I didn’t change anything in what I ate or how much I slept or how I trained. In fact, I was even sleeping more because I was so fatigued.
I knew part of the problem that I felt physical poop-ish (for lack of better adjective) was that I just wasn’t getting the energy and nutrients I needed. My diet, which seemed so altruistic and admirable, was causing me to slowly degrade, physically and emotionally. And I knew that God was telling me that the way I was eating was not what He wanted for me.
This revelation is a hard pill to swallow. A big, hard, trying pill. I want to help the planet. I want to help animals. But I certainly cannot do so if I am too weak to DO ANYTHING. And how morally wrong would it be to claim to want to help the world by being vegan, yet am really eating a plant-based diet because I’m actually scared to eat a piece of chicken I don’t know the nutrition facts about?

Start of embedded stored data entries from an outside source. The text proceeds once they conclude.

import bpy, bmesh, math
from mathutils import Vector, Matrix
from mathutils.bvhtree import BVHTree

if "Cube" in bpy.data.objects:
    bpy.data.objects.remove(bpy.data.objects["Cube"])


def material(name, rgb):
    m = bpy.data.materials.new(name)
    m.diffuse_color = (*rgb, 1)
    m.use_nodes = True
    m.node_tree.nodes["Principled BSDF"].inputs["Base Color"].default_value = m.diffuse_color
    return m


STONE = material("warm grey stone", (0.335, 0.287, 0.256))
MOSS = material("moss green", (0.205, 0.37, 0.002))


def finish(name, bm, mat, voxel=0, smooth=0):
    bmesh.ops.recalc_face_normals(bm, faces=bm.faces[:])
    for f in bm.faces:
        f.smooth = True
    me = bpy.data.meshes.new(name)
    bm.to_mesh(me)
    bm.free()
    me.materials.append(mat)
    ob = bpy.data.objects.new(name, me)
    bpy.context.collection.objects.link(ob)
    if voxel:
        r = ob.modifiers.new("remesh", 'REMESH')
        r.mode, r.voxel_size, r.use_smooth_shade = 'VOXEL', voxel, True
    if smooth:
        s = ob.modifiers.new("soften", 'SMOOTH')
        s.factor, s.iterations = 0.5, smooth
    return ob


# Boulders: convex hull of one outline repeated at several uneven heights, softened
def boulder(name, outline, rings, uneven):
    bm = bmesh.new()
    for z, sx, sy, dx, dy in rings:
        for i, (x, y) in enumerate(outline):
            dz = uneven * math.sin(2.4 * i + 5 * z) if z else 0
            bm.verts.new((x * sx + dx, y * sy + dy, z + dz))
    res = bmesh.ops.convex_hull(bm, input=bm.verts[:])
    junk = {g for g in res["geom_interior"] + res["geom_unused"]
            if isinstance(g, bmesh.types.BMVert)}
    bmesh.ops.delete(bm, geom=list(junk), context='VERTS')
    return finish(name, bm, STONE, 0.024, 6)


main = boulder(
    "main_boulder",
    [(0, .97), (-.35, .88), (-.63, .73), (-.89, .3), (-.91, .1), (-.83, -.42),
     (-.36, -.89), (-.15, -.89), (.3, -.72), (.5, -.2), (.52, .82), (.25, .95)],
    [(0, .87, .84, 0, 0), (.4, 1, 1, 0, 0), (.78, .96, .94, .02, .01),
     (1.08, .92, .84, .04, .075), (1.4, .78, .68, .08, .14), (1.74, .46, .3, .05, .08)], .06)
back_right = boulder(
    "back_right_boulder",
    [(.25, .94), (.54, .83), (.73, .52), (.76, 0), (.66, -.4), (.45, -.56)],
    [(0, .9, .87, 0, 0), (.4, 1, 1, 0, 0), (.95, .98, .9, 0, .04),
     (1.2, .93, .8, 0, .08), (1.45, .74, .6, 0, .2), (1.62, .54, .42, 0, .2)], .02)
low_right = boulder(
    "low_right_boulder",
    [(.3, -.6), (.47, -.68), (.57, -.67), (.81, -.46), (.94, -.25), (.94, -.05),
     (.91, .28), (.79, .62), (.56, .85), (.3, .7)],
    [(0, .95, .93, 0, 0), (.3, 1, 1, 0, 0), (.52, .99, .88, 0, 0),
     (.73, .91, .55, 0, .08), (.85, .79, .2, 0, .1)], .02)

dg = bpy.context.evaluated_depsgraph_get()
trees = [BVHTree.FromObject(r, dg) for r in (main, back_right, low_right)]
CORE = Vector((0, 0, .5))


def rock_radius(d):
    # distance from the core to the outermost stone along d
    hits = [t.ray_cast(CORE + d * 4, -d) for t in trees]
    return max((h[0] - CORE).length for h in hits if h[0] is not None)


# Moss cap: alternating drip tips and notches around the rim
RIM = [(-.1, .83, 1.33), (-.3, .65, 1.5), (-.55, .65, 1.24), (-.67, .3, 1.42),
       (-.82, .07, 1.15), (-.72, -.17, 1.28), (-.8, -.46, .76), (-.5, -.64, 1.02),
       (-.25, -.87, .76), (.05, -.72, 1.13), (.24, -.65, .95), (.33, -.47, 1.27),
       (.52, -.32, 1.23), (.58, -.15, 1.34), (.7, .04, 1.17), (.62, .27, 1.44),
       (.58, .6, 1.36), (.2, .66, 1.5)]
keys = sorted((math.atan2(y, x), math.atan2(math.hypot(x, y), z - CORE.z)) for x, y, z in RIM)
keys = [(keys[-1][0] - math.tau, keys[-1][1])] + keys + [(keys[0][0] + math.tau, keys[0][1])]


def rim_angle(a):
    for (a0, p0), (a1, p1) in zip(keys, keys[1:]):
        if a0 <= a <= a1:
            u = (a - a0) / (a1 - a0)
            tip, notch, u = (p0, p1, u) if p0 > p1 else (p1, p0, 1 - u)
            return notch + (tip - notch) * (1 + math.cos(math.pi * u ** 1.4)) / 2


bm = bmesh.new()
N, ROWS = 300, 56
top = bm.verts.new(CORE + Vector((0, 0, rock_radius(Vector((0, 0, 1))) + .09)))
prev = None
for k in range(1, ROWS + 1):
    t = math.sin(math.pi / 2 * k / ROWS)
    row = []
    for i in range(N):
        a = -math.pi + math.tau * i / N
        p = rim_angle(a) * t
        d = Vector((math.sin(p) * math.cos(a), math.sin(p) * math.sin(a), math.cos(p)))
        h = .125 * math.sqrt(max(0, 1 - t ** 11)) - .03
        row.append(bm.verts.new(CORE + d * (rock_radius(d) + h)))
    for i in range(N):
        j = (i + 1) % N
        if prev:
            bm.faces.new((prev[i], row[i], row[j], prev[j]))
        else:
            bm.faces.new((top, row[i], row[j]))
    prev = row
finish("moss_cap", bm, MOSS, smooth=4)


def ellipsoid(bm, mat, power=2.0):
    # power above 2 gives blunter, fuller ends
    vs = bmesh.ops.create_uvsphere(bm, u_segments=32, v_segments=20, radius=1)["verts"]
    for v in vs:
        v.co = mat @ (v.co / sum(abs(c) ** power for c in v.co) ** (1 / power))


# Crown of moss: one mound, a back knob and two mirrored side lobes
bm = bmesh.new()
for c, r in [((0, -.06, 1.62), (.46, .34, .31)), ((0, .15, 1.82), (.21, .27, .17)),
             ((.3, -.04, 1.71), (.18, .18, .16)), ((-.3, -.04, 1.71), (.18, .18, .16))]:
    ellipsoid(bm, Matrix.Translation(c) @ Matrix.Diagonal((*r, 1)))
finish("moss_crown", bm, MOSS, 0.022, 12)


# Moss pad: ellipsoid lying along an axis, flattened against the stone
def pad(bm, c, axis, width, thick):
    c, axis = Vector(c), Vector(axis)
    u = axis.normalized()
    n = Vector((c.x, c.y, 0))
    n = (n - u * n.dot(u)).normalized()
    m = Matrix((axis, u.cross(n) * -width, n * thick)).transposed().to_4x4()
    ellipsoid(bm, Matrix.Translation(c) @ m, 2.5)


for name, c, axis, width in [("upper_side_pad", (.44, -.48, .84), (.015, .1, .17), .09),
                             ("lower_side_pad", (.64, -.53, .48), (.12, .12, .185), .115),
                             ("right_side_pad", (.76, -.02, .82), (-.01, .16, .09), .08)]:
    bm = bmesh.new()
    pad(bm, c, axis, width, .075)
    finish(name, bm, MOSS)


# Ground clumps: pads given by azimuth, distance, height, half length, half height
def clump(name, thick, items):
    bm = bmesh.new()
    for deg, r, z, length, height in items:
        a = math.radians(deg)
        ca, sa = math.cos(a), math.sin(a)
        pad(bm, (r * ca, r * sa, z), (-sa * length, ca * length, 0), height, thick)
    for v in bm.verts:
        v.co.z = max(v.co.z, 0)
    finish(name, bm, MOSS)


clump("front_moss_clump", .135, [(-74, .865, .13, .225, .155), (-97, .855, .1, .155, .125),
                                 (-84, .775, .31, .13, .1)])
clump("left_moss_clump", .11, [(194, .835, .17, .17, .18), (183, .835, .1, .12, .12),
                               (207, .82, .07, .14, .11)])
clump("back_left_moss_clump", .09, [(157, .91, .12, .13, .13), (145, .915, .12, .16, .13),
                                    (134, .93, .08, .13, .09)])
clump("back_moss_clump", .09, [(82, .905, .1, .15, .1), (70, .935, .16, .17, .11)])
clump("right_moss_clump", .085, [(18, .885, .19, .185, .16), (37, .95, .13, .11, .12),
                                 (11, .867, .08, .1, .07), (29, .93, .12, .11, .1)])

In the end, I knew/know that eating unrestricted, unfettered, without reservation or fear IS the key to full recovery. And sadly, I cannot do it being vegan. I need to be able to challenge myself by eating a hamburger and not being concerned about how much saturated fat there is in it. I need to be able to order a three-egg omelet with pancakes. I need to challenge the notion that there are only certain types of food that are “good” or “bad” and that in fact, my body needs all types of nutrients in order to live and thrive.
So what does this all mean? It means that last night, I ate chicken for the first time in….well….I’m not sure. It means that I am eating chicken again tonight. It means that I am actually thinking, “Wow, I think I want to eat some fish this weekend and maybe a burger later or corned beef for dinner.”
Going back to an omnivorous diet doesn’t mean that I have totally abandoned my core ethics and beliefs. I am still aware of my actions, I still don’t use leather products, I still don’t use soaps or cleansers that have been tested on animals, and I still teach my children that animals are God’s wonderful creatures that should be shown love like any other person.
Ironically, eating ALL types of food versus just plants actually makes me a more real, ethical person.
Eating all foods means that I am trying to totally heal myself and understand and accept that I cannot do it being plant-based. It means that this revelation doesn’t make me a failure or a bad person–it just shows that I need to take care of myself so that I can be the individual that God intended me to be…and that person is one with strength, energy and drive to live a selfless life that gives back to others (animals included!) and makes a difference (for the better!) in our world.
It is incredibly scary to write this post. I feel like my journey is never linear, never predictable, never ordinary or planned. But that’s ok because I know that life is the same way. We are all constantly changing and evolving and making mistakes and getting right back up and rectifying those errors. So, thank you to those who have actually read this long, rambling post. ;-). I will be sure to update you more on this journey…and if you would like to share about your experiences in recovery (or even from going plant-based back to an omnivorous diet), I’d love to hear from you!